Instructions for the task: Gather each line in the entries that includes the string "path".

Collection entries:
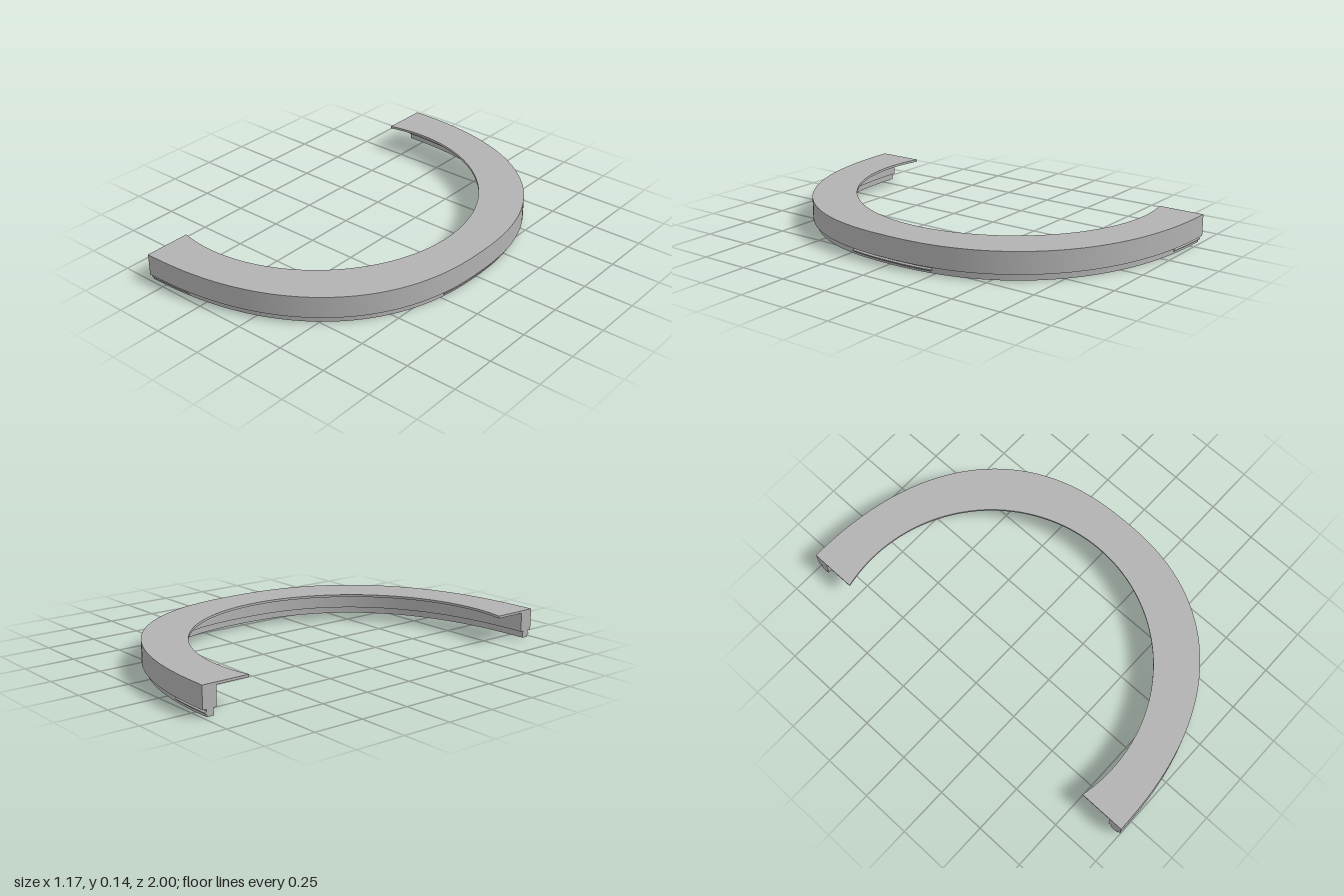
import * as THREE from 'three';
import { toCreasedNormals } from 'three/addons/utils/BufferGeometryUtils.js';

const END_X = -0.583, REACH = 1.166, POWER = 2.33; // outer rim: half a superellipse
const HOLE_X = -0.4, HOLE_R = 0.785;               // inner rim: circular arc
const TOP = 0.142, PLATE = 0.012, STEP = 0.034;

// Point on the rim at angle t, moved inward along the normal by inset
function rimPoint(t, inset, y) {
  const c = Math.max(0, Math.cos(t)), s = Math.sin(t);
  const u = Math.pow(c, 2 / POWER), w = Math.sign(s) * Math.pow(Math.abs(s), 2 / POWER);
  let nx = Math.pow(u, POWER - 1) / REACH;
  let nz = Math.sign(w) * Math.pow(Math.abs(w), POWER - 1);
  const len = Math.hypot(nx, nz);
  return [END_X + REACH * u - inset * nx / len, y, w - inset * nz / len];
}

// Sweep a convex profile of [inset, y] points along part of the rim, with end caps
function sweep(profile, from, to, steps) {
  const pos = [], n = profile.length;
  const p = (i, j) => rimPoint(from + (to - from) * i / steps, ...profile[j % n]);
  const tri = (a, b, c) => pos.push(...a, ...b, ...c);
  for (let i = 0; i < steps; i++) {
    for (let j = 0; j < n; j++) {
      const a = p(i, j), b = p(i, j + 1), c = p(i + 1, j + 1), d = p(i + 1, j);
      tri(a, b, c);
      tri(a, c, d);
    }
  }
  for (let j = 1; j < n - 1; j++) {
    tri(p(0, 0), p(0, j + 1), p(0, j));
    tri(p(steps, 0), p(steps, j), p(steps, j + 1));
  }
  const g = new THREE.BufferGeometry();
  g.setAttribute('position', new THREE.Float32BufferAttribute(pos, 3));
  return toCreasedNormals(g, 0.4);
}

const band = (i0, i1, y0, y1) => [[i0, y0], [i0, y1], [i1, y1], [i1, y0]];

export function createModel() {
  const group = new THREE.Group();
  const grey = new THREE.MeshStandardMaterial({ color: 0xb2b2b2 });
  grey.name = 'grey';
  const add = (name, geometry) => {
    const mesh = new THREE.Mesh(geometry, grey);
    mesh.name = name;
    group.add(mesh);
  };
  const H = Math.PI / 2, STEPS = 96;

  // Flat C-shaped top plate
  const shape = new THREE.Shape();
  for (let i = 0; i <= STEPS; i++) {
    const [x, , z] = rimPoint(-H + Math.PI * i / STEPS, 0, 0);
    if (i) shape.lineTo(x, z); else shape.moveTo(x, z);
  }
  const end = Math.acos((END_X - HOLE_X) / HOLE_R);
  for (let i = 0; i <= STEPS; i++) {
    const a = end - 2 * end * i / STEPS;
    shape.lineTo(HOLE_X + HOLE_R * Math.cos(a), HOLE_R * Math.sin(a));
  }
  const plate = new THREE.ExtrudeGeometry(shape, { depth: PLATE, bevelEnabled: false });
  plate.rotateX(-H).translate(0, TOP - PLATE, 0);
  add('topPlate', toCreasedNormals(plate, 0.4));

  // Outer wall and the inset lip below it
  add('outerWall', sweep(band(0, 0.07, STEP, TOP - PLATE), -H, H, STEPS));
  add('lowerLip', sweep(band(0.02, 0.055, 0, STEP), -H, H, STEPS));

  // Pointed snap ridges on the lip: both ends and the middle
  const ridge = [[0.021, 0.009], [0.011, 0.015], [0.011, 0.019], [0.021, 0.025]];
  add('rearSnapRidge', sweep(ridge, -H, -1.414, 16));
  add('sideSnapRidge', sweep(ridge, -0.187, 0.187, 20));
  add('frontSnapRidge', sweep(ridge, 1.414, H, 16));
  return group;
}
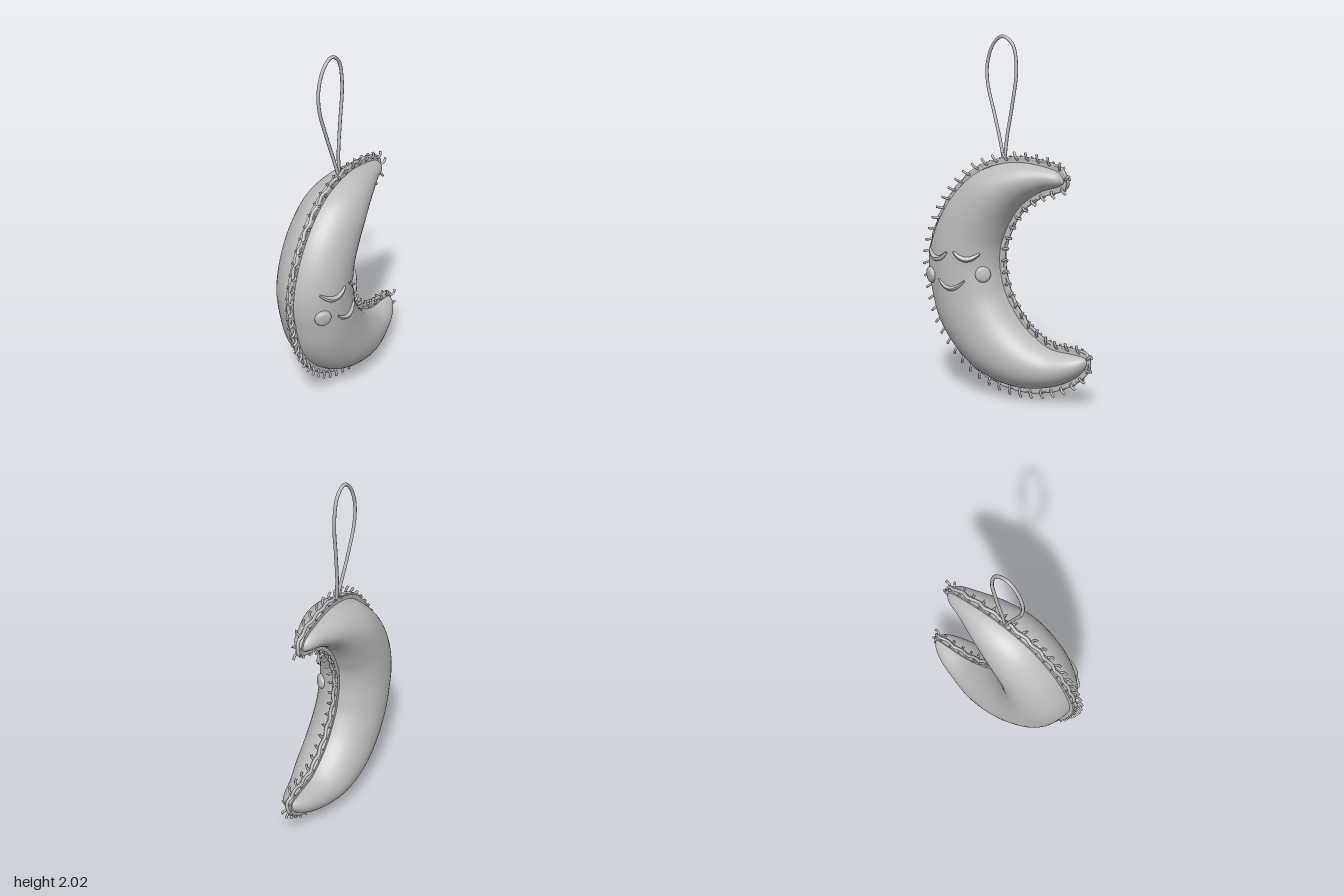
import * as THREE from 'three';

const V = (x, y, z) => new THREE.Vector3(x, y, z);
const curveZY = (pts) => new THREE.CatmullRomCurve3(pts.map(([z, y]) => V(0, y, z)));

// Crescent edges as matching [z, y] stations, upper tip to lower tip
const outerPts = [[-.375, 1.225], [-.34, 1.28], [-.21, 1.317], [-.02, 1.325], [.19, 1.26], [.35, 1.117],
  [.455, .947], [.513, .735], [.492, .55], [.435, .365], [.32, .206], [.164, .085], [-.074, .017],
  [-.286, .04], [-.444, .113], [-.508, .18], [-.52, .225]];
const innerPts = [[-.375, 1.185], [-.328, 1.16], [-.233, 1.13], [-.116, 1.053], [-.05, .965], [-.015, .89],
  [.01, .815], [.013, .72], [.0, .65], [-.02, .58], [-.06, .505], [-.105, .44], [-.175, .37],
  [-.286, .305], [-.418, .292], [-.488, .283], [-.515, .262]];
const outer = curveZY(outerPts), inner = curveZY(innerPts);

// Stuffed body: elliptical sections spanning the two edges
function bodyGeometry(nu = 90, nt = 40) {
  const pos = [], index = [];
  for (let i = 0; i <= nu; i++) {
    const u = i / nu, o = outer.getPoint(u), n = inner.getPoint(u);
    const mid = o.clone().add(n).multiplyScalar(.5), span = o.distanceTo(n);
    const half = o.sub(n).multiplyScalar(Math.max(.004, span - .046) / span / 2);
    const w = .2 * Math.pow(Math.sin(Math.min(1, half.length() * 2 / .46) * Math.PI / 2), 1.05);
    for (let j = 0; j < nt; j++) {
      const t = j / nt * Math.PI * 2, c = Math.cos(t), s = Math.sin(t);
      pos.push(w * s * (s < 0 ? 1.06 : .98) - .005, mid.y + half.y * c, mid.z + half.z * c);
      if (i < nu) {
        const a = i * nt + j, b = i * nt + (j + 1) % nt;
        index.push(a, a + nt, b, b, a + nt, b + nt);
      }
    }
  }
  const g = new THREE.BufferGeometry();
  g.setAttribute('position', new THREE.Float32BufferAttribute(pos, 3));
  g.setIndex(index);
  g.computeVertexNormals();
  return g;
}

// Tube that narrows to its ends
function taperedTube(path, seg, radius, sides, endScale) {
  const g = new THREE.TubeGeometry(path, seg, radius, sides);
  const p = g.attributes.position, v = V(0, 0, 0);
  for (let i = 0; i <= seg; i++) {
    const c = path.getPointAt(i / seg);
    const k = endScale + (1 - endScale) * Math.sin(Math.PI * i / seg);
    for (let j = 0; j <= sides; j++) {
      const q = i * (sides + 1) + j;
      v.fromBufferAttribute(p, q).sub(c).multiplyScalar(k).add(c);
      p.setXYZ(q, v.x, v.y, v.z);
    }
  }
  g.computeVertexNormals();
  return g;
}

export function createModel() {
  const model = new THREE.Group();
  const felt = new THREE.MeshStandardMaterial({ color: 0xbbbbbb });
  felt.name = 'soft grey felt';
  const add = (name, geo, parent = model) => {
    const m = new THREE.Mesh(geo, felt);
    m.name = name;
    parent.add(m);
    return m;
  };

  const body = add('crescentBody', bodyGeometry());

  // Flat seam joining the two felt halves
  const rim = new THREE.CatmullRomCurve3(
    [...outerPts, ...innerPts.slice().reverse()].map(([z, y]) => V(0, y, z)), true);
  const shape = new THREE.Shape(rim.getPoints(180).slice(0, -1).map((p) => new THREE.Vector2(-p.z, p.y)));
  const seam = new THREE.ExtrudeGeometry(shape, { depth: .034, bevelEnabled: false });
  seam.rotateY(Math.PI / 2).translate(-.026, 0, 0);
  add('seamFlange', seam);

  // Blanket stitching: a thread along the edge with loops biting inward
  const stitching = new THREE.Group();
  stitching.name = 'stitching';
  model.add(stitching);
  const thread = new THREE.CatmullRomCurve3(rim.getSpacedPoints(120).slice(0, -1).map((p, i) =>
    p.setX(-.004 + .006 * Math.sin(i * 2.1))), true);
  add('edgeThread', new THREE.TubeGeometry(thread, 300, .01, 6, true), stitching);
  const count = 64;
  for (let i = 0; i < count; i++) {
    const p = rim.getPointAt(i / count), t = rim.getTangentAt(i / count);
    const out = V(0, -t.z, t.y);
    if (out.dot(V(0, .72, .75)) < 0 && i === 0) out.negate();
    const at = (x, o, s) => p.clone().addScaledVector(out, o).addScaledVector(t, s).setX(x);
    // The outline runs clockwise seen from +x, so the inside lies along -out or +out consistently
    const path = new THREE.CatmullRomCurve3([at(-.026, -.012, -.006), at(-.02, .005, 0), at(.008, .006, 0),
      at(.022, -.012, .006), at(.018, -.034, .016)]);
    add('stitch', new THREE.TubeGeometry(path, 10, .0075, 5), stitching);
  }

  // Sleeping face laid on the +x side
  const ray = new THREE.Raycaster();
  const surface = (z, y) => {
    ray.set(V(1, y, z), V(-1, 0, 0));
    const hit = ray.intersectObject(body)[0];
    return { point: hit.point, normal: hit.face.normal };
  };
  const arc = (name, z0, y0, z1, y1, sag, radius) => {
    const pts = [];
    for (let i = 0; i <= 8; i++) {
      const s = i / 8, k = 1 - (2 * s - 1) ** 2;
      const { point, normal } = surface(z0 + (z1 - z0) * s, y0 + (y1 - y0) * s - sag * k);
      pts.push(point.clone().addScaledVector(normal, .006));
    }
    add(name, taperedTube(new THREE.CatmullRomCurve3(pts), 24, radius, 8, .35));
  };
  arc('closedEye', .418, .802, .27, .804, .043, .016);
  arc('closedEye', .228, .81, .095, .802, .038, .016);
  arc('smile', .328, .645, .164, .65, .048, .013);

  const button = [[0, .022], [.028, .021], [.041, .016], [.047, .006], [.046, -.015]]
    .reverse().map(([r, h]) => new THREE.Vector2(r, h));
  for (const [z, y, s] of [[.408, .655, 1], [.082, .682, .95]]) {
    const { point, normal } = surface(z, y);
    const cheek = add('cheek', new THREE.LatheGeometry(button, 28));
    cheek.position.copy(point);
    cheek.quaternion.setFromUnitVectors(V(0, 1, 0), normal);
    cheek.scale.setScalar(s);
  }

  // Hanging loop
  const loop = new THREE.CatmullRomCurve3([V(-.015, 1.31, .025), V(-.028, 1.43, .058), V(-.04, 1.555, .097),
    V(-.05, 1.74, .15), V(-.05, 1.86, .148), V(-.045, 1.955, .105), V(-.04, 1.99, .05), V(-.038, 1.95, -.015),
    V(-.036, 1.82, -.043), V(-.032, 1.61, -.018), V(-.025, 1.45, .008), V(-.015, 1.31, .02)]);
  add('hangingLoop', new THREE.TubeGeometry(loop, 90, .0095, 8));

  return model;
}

Your solution:
function taperedTube(path, seg, radius, sides, endScale) {
  const g = new THREE.TubeGeometry(path, seg, radius, sides);
    const c = path.getPointAt(i / seg);
    const path = new THREE.CatmullRomCurve3([at(-.026, -.012, -.006), at(-.02, .005, 0), at(.008, .006, 0),
    add('stitch', new THREE.TubeGeometry(path, 10, .0075, 5), stitching);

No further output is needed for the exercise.